From Sacramento Bee:
A new law that aims to address confusion over the authority of school district police departments has come under fire from some critics who say lawmakers have quietly increased school police powers under the guise of “cleanup language.”
The law, which goes into effect in January, removes wording in the state Education Code that used to say that school police departments are not vested with general policing powers. That language caused confusion among the public because the Penal Code says just the opposite â€“ that school officers are authorized to do general policing.
The conflicting language created friction in Sacramento last year after accusations surfaced that the Twin Rivers Unified School District Police Department overstepped its authority by actively policing areas away from school campuses.

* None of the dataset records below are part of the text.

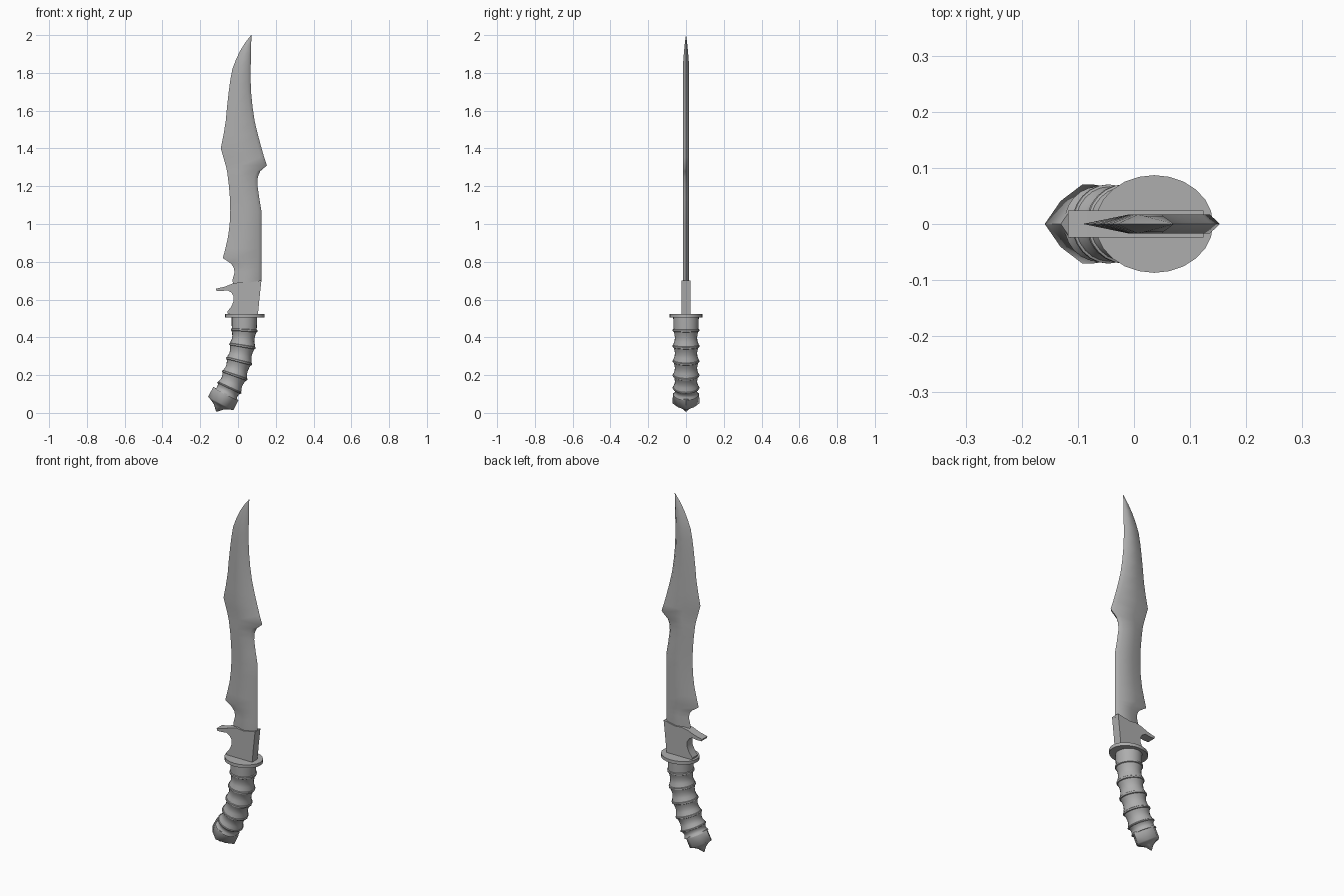
import bpy, bmesh
from math import sin, cos, pi, radians
from mathutils import Vector

if "Cube" in bpy.data.objects:
    bpy.data.objects.remove(bpy.data.objects["Cube"])

# Dark grey shared by all parts
steel = bpy.data.materials.new("dark_grey")
steel.diffuse_color = (0.42, 0.42, 0.42, 1)
steel.use_nodes = True
steel.node_tree.nodes["Principled BSDF"].inputs["Base Color"].default_value = steel.diffuse_color


def finish(bm, name, angle=30):
    bmesh.ops.recalc_face_normals(bm, faces=bm.faces)
    me = bpy.data.meshes.new(name)
    bm.to_mesh(me)
    bm.free()
    me.materials.append(steel)
    ob = bpy.data.objects.new(name, me)
    bpy.context.collection.objects.link(ob)
    bpy.ops.object.select_all(action='DESELECT')
    ob.select_set(True)
    bpy.context.view_layer.objects.active = ob
    bpy.ops.object.shade_smooth_by_angle(angle=radians(angle))
    return ob


def loft(name, rings, angle=30):
    """Skin a list of equal-length point rings and cap both ends."""
    bm = bmesh.new()
    vs = [[bm.verts.new(p) for p in r] for r in rings]
    n = len(vs[0])
    for a, b in zip(vs, vs[1:]):
        for i in range(n):
            j = (i + 1) % n
            bm.faces.new((a[i], a[j], b[j], b[i]))
    bm.faces.new(vs[0])
    bm.faces.new(vs[-1])
    bmesh.ops.remove_doubles(bm, verts=bm.verts, dist=1e-5)
    return finish(bm, name, angle)


def tilted_ring(x, z, tilt, rx, ry, n, diag=1.0):
    """Ellipse leaning by tilt degrees about y; diag pulls in odd points."""
    t = radians(tilt)
    pts = []
    for i in range(n):
        a = 2 * pi * i / n
        k = diag if i % 2 else 1.0
        u, v = rx * k * cos(a), ry * k * sin(a)
        pts.append(Vector((x + u * cos(t), v, z - u * sin(t))))
    return pts


# Blade: rows of (z, cutting edge x, spine x)
rows = [(0.60, 0.00, 0.112), (0.70, -0.03, 0.124), (0.745, -0.018, 0.124),
        (0.77, -0.023, 0.124), (0.79, -0.037, 0.124), (0.82, -0.08, 0.124),
        (0.87, -0.067, 0.124), (0.93, -0.053, 0.124), (1.00, -0.044, 0.124),
        (1.07, -0.041, 0.124), (1.14, -0.043, 0.112), (1.21, -0.049, 0.102),
        (1.25, -0.054, 0.105), (1.28, -0.058, 0.118), (1.31, -0.065, 0.153),
        (1.355, -0.078, 0.138), (1.40, -0.091, 0.125), (1.47, -0.077, 0.106),
        (1.545, -0.065, 0.088), (1.62, -0.058, 0.077), (1.70, -0.049, 0.069),
        (1.76, -0.041, 0.067), (1.82, -0.03, 0.067), (1.87, -0.011, 0.068),
        (1.915, 0.010, 0.069), (1.96, 0.038, 0.070), (2.0, 0.069, 0.071)]
blade = []
for z, l, r in rows:
    w = r - l
    th = 0.017 * min(1, w / 0.095)
    m, s = l + 0.38 * w, r - min(0.018, 0.2 * w)
    blade.append([(l, 0, z), (m, -th, z), (s, -th, z),
                  (r, 0, z), (s, th, z), (m, th, z)])
loft("blade", blade, 60)

# Ricasso with hooked finger spur: flat extruded profile
outline = [(0.105, 0.515), (0.113, 0.60), (0.124, 0.702), (0.05, 0.688),
           (0.01, 0.692), (-0.03, 0.684), (-0.07, 0.668), (-0.118, 0.657),
           (-0.113, 0.645), (-0.085, 0.645), (-0.055, 0.649),
           (-0.035, 0.637), (-0.023, 0.617), (-0.024, 0.59),
           (-0.036, 0.562), (-0.057, 0.535), (-0.05, 0.515)]
bm = bmesh.new()
face = bm.faces.new([bm.verts.new((x, -0.024, z)) for x, z in outline])
ext = bmesh.ops.extrude_face_region(bm, geom=[face])
bmesh.ops.translate(bm, vec=(0, 0.048, 0),
                    verts=[g for g in ext['geom'] if isinstance(g, bmesh.types.BMVert)])
finish(bm, "ricasso_spur", 40)

# Oval guard plate
loft("guard_plate", [tilted_ring(0.036, z, 0, 0.105, 0.087, 24)
                     for z in (0.506, 0.524)])

# Curved grip: ridged profile repeated along the centre line
path = [(0.034, 0.515, 0), (0.033, 0.442, 3), (0.024, 0.358, 9),
        (0.007, 0.278, 14), (-0.016, 0.202, 19), (-0.045, 0.135, 25),
        (-0.066, 0.095, 27)]
ridge = [(0.0, 0.0705), (0.1, 0.0705), (0.13, 0.066), (0.3, 0.0615),
         (0.5, 0.059), (0.7, 0.060), (0.87, 0.065), (0.97, 0.0665)]
plain = [(0.0, 0.068), (0.5, 0.067), (0.97, 0.066)]
grip = []
for k, (a, b) in enumerate(zip(path, path[1:])):
    for t, rad in (plain if k == 0 else ridge):
        x, z, tilt = (p + (q - p) * t for p, q in zip(a, b))
        grip.append(tilted_ring(x, z, tilt, rad, rad, 24))
loft("grip", grip, 35)

# Pommel: rounded diamond block with a short concave spike
tilt = 27.5
axis = Vector((-sin(radians(tilt)), 0, -cos(radians(tilt))))
top = Vector((-0.064, 0, 0.103))
pommel = []
for d, rad in ((0.0, 0.075), (0.06, 0.076), (0.067, 0.055), (0.082, 0.028), (0.108, 0.003)):
    c = top + axis * d
    pommel.append(tilted_ring(c.x, c.z, tilt, rad, rad * 0.93, 8, 0.82))
loft("pommel", pommel, 70)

“I think this is a bad law,” said former Sacramento County Sheriff John McGinness. “Twin Rivers is the best example of why this didn’t need to happen.”
McGinness said the law could create issues when multiple policing agencies share jurisdiction over the same area.
Jesus Montana, a sergeant with the San Diego Unified School District Police Department, disagreed, saying the new law does not expand police powers, but rather clarifies language that was previously confusing.
Montana represents specialized police departments, such as school districts, for the San Diego chapter of the Police Officers Research Association of California. Earlier this year, Montana was a member of the Twin Rivers Law Enforcement Professional Panel that reviewed complaints about excessive car tows and other allegations of wrongdoing within the Twin Rivers Police Department.
Montana said the bill was in the works before Twin Rivers’ police force began making headlines. He lobbied Assemblyman Marty Block, D-San Diego, to carry the bill â€“ AB 2368 â€“ and it sailed through the Legislature without a single “no” vote.